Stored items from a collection
◇ ◇ ◇

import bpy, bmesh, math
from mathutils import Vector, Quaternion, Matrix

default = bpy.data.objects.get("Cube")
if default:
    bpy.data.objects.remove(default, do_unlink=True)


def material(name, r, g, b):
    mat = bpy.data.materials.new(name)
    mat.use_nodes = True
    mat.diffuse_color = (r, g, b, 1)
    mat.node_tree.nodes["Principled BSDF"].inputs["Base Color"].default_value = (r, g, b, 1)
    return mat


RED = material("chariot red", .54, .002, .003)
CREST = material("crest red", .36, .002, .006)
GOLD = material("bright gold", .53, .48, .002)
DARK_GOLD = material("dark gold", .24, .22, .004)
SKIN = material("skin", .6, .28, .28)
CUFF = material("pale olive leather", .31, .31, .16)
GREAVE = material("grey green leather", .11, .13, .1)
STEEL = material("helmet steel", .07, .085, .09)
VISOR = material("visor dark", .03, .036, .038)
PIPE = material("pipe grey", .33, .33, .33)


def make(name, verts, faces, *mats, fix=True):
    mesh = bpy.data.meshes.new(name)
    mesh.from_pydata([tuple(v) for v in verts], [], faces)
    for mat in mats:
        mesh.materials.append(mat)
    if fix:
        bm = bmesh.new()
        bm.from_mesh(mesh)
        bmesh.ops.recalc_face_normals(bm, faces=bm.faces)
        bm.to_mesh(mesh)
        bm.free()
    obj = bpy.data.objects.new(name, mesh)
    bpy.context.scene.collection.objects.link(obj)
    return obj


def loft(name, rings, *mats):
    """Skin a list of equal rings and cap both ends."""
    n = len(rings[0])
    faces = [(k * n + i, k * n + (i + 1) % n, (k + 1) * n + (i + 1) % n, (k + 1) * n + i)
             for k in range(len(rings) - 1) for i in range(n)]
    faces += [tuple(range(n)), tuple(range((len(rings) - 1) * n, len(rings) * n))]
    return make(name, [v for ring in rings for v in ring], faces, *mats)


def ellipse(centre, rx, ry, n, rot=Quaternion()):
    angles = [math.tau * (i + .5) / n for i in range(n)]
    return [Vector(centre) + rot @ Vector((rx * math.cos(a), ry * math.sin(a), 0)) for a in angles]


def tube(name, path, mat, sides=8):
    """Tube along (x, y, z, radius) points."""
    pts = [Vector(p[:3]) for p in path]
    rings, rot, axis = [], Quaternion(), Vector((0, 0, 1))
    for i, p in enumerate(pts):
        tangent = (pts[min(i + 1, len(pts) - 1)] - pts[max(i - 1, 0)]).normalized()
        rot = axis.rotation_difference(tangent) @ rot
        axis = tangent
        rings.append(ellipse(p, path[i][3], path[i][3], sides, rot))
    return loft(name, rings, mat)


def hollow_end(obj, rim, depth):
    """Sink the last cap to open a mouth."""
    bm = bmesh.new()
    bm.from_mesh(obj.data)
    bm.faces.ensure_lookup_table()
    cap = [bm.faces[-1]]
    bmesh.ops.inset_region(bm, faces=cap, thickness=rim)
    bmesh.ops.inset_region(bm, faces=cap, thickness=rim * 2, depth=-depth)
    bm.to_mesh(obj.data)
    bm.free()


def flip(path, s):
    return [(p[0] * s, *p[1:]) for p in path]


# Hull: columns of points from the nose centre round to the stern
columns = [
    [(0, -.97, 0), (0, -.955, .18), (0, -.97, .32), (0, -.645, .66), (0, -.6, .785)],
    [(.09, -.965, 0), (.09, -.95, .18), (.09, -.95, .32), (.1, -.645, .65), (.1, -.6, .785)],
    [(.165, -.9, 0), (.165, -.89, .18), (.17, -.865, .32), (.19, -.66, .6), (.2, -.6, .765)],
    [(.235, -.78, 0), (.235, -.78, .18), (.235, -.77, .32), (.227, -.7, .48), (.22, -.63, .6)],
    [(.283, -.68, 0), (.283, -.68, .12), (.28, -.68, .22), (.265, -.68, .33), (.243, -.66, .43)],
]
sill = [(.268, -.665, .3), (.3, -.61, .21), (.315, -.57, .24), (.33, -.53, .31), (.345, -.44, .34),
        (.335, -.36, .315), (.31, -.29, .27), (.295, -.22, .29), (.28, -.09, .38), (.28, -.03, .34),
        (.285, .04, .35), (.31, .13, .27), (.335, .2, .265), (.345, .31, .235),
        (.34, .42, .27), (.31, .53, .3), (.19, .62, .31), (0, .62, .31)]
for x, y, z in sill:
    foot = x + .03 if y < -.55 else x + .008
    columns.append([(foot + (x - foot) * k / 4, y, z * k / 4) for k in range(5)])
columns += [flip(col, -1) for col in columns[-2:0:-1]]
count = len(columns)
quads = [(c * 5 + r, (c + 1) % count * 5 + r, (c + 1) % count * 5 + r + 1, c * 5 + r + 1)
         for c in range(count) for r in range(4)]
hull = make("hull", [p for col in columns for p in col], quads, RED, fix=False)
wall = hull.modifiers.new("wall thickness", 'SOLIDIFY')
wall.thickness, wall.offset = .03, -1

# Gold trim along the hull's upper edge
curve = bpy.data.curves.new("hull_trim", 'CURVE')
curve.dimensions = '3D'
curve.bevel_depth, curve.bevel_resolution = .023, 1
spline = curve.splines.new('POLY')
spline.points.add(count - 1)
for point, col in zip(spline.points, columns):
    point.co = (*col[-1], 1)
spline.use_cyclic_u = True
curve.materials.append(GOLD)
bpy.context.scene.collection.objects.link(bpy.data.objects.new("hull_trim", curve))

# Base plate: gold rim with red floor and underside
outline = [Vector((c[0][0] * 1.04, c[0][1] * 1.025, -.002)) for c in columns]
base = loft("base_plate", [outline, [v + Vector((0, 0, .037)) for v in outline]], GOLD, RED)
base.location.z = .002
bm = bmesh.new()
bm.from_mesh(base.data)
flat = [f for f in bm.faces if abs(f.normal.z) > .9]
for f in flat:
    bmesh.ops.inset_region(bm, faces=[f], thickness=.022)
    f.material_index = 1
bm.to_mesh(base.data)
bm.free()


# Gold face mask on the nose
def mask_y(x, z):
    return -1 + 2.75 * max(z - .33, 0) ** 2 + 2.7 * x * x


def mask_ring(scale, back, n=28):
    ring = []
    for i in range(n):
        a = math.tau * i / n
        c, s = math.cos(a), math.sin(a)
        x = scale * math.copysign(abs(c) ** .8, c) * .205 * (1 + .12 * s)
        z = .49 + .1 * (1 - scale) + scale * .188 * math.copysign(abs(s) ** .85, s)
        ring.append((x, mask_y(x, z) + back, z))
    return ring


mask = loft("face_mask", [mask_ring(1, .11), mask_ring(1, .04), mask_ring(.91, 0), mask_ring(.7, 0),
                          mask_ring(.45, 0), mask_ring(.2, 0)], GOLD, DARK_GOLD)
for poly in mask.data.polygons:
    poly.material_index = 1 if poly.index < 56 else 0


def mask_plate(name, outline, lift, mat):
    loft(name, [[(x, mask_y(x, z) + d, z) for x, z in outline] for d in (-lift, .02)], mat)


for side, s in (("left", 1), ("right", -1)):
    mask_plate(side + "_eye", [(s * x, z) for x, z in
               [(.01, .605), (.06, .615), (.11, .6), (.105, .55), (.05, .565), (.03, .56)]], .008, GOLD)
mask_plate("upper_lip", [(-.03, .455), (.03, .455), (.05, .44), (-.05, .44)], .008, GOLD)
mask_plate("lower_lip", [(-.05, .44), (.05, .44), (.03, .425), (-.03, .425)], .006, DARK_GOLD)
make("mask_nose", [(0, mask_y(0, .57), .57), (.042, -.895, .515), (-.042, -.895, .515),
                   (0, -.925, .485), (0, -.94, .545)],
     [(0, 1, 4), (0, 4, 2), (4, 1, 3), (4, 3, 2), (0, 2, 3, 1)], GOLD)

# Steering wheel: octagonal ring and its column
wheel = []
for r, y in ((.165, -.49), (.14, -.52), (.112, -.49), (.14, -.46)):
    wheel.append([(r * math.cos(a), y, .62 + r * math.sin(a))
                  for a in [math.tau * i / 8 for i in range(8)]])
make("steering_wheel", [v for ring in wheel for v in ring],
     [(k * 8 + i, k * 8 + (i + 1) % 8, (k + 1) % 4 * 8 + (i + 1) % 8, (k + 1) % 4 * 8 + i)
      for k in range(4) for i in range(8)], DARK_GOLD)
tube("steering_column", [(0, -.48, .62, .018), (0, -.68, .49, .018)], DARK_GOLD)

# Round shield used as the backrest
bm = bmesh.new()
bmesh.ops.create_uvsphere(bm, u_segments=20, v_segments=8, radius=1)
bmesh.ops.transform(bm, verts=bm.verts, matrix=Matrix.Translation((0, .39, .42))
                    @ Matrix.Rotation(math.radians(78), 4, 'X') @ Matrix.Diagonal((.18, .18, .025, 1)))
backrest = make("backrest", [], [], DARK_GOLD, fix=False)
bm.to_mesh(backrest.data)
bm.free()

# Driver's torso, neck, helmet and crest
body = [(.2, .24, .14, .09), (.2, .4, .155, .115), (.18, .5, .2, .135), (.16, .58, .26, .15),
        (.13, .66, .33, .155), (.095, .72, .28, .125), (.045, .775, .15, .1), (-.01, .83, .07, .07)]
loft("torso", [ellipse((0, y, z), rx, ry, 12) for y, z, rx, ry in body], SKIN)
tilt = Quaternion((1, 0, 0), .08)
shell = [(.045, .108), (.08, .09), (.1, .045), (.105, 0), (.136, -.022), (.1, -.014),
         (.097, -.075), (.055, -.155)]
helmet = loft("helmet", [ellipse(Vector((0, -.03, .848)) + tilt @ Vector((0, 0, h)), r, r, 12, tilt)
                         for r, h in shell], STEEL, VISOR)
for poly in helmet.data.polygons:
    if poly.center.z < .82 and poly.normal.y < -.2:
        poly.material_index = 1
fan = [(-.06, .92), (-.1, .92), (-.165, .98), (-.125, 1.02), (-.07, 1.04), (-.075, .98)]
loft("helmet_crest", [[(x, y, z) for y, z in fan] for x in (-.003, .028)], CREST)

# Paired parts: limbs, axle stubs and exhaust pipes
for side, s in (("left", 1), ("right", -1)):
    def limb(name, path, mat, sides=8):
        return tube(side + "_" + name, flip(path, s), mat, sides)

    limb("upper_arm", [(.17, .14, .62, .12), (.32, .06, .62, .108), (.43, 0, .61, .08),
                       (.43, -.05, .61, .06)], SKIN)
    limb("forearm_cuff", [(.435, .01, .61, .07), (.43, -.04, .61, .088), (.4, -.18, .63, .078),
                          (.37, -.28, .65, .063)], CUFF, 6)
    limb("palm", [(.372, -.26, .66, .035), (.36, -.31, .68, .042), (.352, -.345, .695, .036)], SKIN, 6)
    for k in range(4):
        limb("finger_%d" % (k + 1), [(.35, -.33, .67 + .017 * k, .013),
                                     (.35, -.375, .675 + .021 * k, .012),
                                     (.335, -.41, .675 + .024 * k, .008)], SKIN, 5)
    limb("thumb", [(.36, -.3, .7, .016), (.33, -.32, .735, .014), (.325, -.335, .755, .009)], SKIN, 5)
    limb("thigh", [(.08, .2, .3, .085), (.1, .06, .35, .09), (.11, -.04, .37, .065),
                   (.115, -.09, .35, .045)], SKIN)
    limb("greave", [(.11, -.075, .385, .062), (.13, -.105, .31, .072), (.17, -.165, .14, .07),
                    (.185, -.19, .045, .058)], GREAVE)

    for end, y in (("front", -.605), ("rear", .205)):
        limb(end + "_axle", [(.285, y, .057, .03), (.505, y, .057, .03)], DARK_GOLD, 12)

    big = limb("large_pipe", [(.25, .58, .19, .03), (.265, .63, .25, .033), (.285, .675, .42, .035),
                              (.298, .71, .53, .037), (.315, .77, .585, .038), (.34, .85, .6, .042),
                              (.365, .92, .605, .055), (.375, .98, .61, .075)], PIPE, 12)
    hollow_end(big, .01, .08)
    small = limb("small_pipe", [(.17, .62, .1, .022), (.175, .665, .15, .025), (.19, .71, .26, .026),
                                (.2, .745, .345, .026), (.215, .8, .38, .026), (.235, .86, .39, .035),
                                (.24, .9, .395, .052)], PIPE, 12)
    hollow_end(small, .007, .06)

◇ ◇ ◇

## Exercise directions
Reproduce each line of the records in which "faces" appears.

## Solution
def make(name, verts, faces, *mats, fix=True):
    mesh.from_pydata([tuple(v) for v in verts], [], faces)
        bmesh.ops.recalc_face_normals(bm, faces=bm.faces)
    faces = [(k * n + i, k * n + (i + 1) % n, (k + 1) * n + (i + 1) % n, (k + 1) * n + i)
    faces += [tuple(range(n)), tuple(range((len(rings) - 1) * n, len(rings) * n))]
    return make(name, [v for ring in rings for v in ring], faces, *mats)
    bm.faces.ensure_lookup_table()
    cap = [bm.faces[-1]]
    bmesh.ops.inset_region(bm, faces=cap, thickness=rim)
    bmesh.ops.inset_region(bm, faces=cap, thickness=rim * 2, depth=-depth)
flat = [f for f in bm.faces if abs(f.normal.z) > .9]
    bmesh.ops.inset_region(bm, faces=[f], thickness=.022)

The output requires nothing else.